*** Exercise material Section Begins ***
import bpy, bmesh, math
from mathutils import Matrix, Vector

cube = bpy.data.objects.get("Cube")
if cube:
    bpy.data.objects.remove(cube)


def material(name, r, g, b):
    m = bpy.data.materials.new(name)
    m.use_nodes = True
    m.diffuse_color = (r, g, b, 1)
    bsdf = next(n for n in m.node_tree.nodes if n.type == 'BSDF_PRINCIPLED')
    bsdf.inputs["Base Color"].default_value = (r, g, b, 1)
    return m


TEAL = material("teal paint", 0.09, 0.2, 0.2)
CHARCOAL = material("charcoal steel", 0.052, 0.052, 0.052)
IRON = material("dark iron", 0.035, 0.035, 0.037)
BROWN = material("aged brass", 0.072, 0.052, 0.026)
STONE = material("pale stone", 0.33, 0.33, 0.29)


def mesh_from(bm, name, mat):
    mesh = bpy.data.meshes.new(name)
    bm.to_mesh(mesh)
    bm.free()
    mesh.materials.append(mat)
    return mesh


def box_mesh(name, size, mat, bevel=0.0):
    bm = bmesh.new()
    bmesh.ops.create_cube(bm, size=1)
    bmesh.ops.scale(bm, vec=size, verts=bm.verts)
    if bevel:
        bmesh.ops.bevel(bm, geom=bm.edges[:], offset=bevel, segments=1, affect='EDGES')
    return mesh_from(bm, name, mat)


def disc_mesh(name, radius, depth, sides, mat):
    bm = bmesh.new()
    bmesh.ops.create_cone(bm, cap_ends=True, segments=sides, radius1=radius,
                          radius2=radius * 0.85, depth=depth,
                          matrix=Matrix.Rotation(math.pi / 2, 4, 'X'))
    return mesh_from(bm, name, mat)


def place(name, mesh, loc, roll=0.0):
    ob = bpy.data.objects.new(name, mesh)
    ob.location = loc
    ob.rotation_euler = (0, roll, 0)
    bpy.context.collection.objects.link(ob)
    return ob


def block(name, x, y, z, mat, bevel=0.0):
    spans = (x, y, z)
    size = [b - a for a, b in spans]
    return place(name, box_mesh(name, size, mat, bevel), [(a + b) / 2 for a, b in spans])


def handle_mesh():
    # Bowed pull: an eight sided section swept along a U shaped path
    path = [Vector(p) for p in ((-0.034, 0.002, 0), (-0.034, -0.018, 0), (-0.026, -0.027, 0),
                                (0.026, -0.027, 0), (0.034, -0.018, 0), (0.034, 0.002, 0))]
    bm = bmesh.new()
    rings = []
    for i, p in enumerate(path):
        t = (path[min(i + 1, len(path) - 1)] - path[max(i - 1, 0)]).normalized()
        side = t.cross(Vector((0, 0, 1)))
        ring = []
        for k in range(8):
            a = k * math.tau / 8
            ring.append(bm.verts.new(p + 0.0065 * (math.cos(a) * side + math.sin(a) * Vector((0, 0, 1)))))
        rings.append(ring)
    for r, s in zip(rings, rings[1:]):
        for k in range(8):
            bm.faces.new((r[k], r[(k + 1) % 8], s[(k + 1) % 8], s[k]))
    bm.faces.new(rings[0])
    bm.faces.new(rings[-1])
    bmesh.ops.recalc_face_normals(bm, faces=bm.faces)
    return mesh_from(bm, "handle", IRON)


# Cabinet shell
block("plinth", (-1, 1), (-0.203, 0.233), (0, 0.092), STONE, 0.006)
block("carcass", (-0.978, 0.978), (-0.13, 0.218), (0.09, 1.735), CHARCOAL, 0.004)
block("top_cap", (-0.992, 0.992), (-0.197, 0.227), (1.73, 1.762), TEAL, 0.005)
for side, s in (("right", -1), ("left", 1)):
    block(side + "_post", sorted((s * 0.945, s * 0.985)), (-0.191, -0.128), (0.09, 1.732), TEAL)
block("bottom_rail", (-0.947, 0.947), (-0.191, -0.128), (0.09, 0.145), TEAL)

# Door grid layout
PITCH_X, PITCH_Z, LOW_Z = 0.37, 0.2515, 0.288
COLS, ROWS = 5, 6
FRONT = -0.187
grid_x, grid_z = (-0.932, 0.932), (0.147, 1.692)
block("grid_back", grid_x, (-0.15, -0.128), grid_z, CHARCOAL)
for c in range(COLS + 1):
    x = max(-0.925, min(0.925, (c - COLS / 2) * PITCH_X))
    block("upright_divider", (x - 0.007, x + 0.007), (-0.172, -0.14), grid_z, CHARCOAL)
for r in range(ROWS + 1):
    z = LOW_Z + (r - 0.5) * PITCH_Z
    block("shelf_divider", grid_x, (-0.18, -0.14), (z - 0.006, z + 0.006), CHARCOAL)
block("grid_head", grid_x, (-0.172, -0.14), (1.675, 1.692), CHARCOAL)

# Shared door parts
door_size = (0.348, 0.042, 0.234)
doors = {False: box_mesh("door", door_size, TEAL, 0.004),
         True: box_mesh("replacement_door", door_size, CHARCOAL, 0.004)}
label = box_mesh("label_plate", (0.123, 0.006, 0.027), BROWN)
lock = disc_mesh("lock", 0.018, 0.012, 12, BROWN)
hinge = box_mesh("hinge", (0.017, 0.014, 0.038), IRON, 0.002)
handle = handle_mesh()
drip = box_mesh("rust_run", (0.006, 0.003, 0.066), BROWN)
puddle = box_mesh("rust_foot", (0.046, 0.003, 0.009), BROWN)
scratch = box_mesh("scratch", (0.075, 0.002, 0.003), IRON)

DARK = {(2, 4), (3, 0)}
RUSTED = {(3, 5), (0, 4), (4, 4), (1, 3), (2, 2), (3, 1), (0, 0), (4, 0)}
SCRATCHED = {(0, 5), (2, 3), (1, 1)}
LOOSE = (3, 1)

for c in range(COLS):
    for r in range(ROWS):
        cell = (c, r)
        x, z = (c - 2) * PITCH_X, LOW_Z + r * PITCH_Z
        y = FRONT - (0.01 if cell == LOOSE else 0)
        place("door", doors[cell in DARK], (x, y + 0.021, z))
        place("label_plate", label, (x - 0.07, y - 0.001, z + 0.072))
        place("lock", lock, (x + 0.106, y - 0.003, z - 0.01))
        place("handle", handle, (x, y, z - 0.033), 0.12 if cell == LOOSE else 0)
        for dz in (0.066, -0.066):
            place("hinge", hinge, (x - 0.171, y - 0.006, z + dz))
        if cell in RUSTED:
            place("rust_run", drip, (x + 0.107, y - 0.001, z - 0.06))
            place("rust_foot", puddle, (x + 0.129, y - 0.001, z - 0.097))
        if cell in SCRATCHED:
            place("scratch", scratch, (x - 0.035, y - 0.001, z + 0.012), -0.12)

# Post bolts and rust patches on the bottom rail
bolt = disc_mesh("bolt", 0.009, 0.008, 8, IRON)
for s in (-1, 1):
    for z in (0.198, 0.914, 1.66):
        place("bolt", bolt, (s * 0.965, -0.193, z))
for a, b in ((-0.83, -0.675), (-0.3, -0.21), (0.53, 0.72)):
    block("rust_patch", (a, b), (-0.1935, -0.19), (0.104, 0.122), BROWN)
*** Exercise material Section Ends ***
Exercise objective
Which lines in the records above contain the string "range"? Copy each one.

Your response
        for k in range(8):
        for k in range(8):
for c in range(COLS + 1):
for r in range(ROWS + 1):
for c in range(COLS):
    for r in range(ROWS):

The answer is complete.